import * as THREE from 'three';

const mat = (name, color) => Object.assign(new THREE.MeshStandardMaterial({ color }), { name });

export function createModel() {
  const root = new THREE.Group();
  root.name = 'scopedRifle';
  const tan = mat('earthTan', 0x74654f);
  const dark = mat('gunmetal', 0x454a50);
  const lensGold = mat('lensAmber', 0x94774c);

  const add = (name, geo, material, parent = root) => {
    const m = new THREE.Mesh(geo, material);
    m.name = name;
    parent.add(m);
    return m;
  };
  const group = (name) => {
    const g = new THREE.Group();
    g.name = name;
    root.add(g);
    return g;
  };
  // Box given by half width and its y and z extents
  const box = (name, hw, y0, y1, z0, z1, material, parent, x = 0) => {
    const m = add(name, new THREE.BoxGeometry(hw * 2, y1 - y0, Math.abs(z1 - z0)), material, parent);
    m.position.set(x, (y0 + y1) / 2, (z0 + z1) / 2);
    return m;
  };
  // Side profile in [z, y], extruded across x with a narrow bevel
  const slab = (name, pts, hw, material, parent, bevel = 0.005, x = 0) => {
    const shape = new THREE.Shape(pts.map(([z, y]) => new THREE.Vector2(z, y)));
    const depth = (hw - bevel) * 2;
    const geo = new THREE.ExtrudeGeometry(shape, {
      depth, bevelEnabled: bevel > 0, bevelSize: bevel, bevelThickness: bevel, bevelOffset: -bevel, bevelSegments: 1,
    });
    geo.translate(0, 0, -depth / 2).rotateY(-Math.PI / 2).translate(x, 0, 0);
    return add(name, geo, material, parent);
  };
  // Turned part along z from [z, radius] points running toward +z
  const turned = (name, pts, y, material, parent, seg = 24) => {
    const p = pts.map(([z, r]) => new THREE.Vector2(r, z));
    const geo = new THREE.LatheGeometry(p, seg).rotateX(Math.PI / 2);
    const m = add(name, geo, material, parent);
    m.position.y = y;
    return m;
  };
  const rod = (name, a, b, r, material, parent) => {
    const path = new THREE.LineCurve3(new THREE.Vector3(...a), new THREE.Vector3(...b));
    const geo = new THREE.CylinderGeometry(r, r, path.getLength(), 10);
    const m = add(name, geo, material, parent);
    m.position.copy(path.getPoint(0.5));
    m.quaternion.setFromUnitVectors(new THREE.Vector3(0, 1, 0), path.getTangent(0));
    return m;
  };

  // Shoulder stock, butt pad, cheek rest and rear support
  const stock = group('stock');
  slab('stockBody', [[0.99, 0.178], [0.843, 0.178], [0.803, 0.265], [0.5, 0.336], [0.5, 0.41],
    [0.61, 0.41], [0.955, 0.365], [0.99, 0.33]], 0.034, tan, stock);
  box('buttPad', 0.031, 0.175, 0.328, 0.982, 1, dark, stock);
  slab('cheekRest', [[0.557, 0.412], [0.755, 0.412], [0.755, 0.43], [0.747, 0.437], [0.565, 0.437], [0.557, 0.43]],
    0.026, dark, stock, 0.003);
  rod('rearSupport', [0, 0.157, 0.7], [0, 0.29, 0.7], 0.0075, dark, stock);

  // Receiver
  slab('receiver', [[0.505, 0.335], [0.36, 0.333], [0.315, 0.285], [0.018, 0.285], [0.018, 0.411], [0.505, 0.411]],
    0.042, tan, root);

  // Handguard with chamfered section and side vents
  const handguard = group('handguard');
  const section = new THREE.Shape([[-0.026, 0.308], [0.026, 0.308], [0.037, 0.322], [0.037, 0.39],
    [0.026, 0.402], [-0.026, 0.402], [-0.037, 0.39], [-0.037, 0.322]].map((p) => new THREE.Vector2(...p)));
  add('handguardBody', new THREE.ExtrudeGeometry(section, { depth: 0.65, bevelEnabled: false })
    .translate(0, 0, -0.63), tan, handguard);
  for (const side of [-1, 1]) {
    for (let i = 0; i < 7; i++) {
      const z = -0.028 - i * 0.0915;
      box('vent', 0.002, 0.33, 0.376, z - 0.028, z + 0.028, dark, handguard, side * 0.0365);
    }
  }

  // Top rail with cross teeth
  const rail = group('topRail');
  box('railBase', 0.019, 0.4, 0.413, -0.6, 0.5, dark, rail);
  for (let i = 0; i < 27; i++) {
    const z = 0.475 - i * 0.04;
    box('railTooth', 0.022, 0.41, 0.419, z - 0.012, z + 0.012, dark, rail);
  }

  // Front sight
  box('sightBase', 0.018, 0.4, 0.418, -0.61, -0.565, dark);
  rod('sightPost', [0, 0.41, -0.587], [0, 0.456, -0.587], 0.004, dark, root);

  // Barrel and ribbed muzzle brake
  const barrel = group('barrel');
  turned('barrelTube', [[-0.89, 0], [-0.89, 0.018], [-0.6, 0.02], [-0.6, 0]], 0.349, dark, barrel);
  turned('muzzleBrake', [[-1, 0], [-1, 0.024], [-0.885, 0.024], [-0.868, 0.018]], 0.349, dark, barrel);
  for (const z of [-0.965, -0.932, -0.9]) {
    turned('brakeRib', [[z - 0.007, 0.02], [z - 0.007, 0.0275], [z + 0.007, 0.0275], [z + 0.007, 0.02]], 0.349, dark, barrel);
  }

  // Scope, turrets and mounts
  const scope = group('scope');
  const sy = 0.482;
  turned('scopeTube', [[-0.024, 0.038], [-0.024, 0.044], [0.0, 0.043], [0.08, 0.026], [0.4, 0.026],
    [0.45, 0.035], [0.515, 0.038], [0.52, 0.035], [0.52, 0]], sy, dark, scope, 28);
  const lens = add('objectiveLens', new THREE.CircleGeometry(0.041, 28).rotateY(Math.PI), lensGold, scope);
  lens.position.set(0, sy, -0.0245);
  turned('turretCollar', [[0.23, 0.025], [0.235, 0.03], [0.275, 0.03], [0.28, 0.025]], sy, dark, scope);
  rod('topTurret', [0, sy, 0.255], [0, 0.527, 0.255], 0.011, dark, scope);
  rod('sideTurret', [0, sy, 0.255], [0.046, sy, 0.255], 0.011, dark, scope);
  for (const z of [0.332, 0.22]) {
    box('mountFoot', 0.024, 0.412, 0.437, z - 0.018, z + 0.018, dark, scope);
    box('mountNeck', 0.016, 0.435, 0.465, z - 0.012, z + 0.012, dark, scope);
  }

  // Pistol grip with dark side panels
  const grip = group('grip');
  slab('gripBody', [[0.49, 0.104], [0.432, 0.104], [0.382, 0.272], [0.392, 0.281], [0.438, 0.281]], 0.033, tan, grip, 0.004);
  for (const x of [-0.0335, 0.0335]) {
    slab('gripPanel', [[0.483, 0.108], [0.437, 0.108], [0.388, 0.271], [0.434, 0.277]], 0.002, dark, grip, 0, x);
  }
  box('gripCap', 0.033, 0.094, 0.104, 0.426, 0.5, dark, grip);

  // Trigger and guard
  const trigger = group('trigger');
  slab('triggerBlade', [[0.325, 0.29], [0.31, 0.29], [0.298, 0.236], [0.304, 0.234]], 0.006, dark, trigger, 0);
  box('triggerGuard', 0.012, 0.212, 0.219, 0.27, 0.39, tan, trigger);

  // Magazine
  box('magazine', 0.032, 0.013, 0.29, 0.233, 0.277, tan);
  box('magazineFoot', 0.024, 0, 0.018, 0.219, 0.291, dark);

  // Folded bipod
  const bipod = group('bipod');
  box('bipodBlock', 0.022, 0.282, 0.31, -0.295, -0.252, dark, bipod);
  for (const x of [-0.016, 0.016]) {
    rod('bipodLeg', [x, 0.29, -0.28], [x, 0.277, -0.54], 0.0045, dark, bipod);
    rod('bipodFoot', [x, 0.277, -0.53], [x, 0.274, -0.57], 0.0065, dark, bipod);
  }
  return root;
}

Work order
Would you please copy exactly the part of the entries above that begins at the line containing "root.add(g);" and ends at the line containing "a narrow bevel", both lines included?

Task result
    root.add(g);
    return g;
  };
  // Box given by half width and its y and z extents
  const box = (name, hw, y0, y1, z0, z1, material, parent, x = 0) => {
    const m = add(name, new THREE.BoxGeometry(hw * 2, y1 - y0, Math.abs(z1 - z0)), material, parent);
    m.position.set(x, (y0 + y1) / 2, (z0 + z1) / 2);
    return m;
  };
  // Side profile in [z, y], extruded across x with a narrow bevel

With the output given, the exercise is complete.